· 10% of 2002 releases were known or suspected carcinogens.




Another international commission, the Commission for Environmental Cooperation, released The 5th June report, entitled Taking Stock. The CEC was created through NAFTA, the North American Free Trade Agreement between the three countries, to monitor environmental quality. Taking Stock is the CEC's 9th annual catalog of toxic emissions. As did the IJC, the CEC found the volume of chemical releases by both countries to be unacceptable.


To these five reports I might add my own


Locally I have had the opportunity to look specifically at three industries, which have an interest in burning hazardous waste, a practice that is notorious for potential release of toxic waste into air, soil or water.

Company A is currently doing so, Company B has a license to do so, and Company C is applying for a license to do so.


Based on my review of these local examples my impression is that the Air Standards in this province, which these companies have to meet in order to achieve their objectives, are ineffective.


Thirty five years ago, Dr. Donald Chant, a Canadian scientist who founded Pollution Probe in 1969, and who headed the Ontario Waste Management Corporation in the nineties, warned that without effective control of industrial emissions we would be in the position that we find ourselves today.

His predictions have proved all too correct. Indeed, things seem to bad getting worse


The yellow dome of smog over the City of Toronto is a new summer spectacle.


The Canadian Environmental Protection Act regulates relatively few chemicals.

· Environment Canada is creating the Chemical Sector Sustainability Table to advise the department on regulation of chemicals. The CSST will be co-chaired by Industry Canada and the chair of Imperial Oil. The conflict of interest here is obvious.

· Ontario Ministry of Environment Air Standards, by the MoE's own description and by that of the Environmental Commissioner of Ontario, are 30 years out of date. An updating process which is to take into consideration human health effects of air pollution has been under way for 10 years now.

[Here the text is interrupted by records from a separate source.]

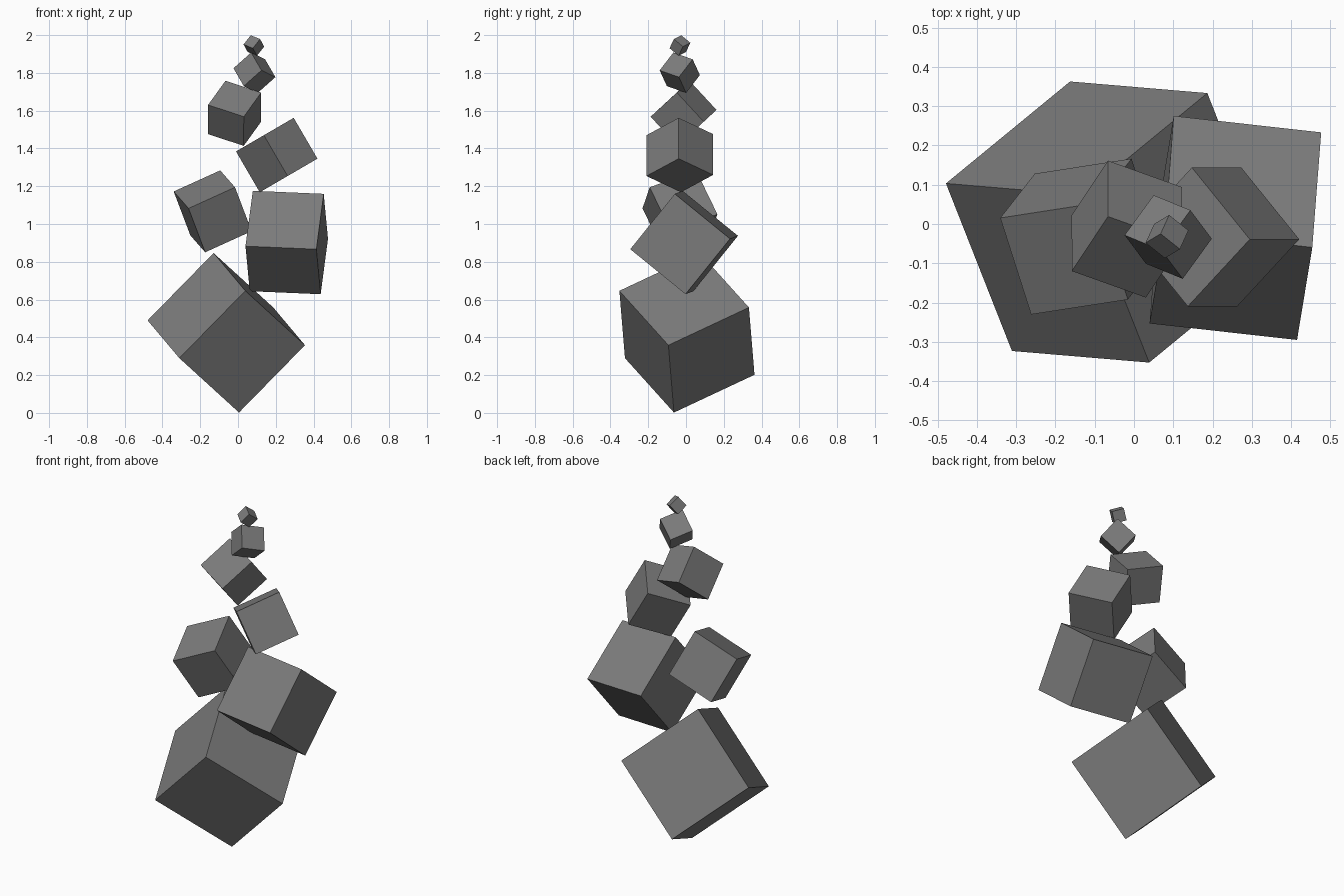
import bpy
from mathutils import Vector, Matrix

grey = bpy.data.materials.new("dark_grey")
grey.diffuse_color = (0.2, 0.2, 0.2, 1)


def tumbled_cube(name, size, centre, u, v):
    """Cube whose edges run along u, v and their perpendicular."""
    u = Vector(u).normalized()
    v = Vector(v)
    v = (v - u * v.dot(u)).normalized()
    turn = Matrix((u, v, u.cross(v))).transposed()
    bpy.ops.mesh.primitive_cube_add(size=size, location=centre,
                                    rotation=turn.to_euler())
    cube = bpy.context.object
    cube.name = name
    cube.data.materials.append(grey)


# Balanced stack of cubes, bottom to top: size, centre, two edge directions
STACK = [
    ("base_cube", 0.50, (-0.062, 0.005, 0.424), (-0.169, 0.429, 0.201), (0.349, -0.031, 0.355)),
    ("right_cube", 0.378, (0.258, -0.010, 0.902), (0.376, -0.042, -0.016), (0.034, 0.235, 0.292)),
    ("left_cube", 0.273, (-0.134, -0.032, 1.067), (-0.079, 0.247, 0.090), (0.243, 0.041, 0.112)),
    ("middle_cube", 0.25, (0.205, -0.033, 1.365), (0.127, 0.0, -0.218), (0.163, 0.174, 0.090)),
    ("upper_cube", 0.21, (-0.018, -0.013, 1.586), (-0.193, 0.069, 0.064), (0.092, 0.138, 0.127)),
    ("small_cube", 0.131, (0.087, -0.033, 1.801), (0.074, 0.102, -0.036), (0.090, -0.043, 0.085)),
    ("top_cube", 0.066, (0.084, -0.032, 1.945), (-15, -9, -19), (18, -16, -9.4)),
]
for part in STACK:
    tumbled_cube(*part)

· One response by the Ontario MoE has been their proposal for a more elaborate Smog Index.

· The Organization for Economic Development (OED) identifies Canada as one of the worst polluters in the industrialized world.






To conclude, five important reports, from Toronto Public Health, the OMA, the CCO, the IJC, and the CEC all appeared in June 2005.


These reports clearly indicate the important impact that air pollution is having on the health of citizens in Hastings Prince Edward, in the Province of Ontario, in the Great Lakes Basin, and in North America at large.


The release of one billion kilograms of chemicals annually by Canadian industry into the Great lakes Basin is obviously completely unacceptable.


There has been a very clear failure by both countries to control industrial air pollution. In Canada, that is the responsibility of the federal and the provincial governments. The result is a clear and significant negative impact on public health. People are dying.


Madam Minister, you are a physician and the federal minister responsible for public health in this country. 1 respectfully submit for your consideration that in the matter of air quality and air pollution, there is a great deal of work to be done for the protection of the public health, and that you are well positioned to facilitate this.


It is well known, and 1 have heard corporate industrial engineers make the statement, that profitable industries can effectively control their poisonous discharges, but that they will only do so when regulations require mandatory compliance.


Therefore you have an opportunity here.


I invite you to do what you can to improve the situation.


Respectfully yours,



A.C. Goddard-Hill, B.Sc, M.D

Acting Medical Officer of Health


Chief Medical Officer of Health of Ontario, Dr. S. Basrur

Ontario Minister of Health and Long-Term Care

Ontario Minister of Public Health

Ontario Minister of Environment, Hon. Laurel C. Broten Federal Minister of Environment, Hon. Stephane Dion

Toronto Public Health, Dr. David McKeown

OMA, Dr. Ted Boadway

CCO, President & CEO Dr. Ted Sullivan

IJC, Canadian Co Chair, Rt. Hon. Herb Gray

CEC, Canadian Co Chair, David McGovern

Canadian Environmental Law Association, Mr. Paul Muldoon

Environmental Commissioner of Ontario, Mr. Gordon Miller